Getting a refresher on the latest updates to work with in 2019 for the Medicare Access and CHIP Reauthorization Act and Merit-Based Incentives underscores the importance of keeping current on what’s happening at the intersection of medicine and government regulations. As a busy physician, you may even be concerned that you lack sufficient time to stay informed. One remedy is to simply click here to subscribe to the blog, so you can stay up-to-date on industry news as well as other relevant topics.

Key Takeaway

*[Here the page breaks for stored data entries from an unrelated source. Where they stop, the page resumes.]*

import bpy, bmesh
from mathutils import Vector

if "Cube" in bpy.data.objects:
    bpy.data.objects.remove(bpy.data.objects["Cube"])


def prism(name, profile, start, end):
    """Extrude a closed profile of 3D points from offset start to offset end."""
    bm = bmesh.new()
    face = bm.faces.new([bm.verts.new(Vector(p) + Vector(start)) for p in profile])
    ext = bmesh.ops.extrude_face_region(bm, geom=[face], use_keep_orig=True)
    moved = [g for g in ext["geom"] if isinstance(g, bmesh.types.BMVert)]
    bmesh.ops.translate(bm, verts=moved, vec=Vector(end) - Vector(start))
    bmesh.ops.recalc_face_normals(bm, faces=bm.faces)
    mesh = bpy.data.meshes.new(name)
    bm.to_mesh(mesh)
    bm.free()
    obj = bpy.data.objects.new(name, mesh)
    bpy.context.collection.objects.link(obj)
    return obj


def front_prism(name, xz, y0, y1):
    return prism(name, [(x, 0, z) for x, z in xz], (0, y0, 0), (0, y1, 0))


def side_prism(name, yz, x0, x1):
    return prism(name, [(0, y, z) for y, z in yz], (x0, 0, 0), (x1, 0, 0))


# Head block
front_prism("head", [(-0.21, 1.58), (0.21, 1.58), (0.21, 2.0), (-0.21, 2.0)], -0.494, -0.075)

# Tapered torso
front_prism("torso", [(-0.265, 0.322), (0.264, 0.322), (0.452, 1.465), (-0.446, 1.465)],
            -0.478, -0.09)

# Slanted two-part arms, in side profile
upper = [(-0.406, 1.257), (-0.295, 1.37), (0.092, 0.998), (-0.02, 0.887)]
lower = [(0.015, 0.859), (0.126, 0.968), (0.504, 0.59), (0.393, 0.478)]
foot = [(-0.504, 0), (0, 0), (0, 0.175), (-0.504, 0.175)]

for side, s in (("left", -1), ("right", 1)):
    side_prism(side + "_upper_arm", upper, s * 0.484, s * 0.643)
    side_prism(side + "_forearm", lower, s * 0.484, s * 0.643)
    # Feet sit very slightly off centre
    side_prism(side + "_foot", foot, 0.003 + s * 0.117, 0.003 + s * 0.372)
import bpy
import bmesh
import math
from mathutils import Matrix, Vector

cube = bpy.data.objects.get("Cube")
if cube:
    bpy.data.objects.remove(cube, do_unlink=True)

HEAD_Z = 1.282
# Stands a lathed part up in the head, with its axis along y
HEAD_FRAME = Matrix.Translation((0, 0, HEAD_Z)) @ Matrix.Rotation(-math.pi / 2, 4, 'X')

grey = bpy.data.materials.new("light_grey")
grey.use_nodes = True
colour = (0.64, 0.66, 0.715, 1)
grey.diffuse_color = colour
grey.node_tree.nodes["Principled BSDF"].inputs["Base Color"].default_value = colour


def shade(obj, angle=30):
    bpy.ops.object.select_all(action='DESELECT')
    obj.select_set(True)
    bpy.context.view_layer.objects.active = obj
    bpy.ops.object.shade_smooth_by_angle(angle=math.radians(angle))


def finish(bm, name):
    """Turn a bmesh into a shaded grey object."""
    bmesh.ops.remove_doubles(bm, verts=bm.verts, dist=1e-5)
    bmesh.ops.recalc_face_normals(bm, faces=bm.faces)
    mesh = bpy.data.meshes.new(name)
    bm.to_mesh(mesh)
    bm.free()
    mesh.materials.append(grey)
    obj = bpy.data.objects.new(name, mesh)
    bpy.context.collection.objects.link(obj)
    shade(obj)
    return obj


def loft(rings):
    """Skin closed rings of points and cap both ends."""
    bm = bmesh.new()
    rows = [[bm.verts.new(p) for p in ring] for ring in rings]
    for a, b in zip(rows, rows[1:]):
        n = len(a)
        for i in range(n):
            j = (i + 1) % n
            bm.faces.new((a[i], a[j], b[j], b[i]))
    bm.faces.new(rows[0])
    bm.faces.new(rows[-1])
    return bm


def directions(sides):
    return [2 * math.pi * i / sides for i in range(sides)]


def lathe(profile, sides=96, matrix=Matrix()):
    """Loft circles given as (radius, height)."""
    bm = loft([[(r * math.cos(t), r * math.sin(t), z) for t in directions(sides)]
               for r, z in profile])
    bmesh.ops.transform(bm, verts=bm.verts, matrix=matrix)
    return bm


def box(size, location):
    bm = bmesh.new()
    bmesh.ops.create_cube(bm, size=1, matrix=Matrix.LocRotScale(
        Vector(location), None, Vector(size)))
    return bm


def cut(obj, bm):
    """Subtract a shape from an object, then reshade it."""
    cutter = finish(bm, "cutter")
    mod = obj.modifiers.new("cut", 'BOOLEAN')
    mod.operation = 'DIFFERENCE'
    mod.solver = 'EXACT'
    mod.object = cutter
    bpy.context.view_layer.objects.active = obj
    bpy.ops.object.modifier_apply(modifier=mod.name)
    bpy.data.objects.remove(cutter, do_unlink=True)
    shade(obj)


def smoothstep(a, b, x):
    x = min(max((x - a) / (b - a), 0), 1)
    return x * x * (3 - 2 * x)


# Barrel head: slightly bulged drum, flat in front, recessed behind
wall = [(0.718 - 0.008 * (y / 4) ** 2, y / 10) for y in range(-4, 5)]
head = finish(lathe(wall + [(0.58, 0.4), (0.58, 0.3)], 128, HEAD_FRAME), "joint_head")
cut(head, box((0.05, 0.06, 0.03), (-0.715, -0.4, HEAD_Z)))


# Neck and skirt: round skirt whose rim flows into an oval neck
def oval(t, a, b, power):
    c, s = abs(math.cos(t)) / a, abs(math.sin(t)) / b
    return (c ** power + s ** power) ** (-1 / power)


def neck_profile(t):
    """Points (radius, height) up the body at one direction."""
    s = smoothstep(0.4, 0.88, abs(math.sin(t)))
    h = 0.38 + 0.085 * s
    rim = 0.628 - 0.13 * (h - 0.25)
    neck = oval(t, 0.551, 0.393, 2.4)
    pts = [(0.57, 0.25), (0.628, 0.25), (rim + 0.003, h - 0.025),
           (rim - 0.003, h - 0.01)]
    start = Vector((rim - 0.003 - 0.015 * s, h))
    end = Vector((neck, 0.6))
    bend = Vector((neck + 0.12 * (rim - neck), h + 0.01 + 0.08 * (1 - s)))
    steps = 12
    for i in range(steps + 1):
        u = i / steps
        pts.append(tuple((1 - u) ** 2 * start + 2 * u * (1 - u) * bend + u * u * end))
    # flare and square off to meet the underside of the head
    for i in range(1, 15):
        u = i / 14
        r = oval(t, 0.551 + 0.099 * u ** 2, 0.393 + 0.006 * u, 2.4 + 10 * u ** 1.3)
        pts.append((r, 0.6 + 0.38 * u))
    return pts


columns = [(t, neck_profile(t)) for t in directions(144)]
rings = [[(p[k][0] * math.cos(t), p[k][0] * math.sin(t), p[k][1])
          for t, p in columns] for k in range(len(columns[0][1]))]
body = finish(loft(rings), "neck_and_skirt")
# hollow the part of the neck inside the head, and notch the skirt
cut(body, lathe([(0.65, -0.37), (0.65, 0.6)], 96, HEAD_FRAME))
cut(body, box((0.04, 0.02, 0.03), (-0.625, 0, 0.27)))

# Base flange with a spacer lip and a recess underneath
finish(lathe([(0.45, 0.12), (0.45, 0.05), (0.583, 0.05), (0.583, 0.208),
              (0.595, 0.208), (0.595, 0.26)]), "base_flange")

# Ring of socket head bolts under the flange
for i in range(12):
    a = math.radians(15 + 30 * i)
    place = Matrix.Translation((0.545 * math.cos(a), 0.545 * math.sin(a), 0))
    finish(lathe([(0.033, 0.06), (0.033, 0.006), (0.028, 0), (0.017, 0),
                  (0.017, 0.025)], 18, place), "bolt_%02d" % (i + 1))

  • Most medical professionals have an awareness of the reporting requirements mandated by the Medicare Access and CHIP Reauthorization Act of 2015 or MACRA and Merit-Based Incentives (MIPS).
  • If you haven’t been keeping up-to-date on MACRA and MIPS, a bit of a refresher course on four new changes for 2019 would be in order.
  • CMS has decided that it will be suitable to raise the cost category weighting from 0 percent in 2018 to 10 percent in 2019.
  • A major change is that CMS now provides exemptions for extreme and uncontrollable circumstances for practices that were affected by natural disasters, such as California’s raging wildfires or the massive flooding that affected Houston.
  • Your medical organization will be considered exempt from MACRA reporting if you have a clinic or practice that has fewer than or equal to $90,000 in part B allowed charges, or if you treat fewer than 200 part B patients (up from 100 patients and $30,000 in 2017).
  • CMS is raising the cost category weight from 5 percent to 15 percent in 2018, with changes to be offset by dropping the weight of the quality category itself to 45 percent from 50 percent.


About Christina Rosario

Christina Rosario is the Director of Sales and Marketing at Advanced Data Systems Corporation, a leading provider of healthcare IT solutions for medical practices and billing companies. When she's not helping ADS clients boost productivity and profitability, she can be found browsing travel websites, shopping in NYC, and spending time with her family.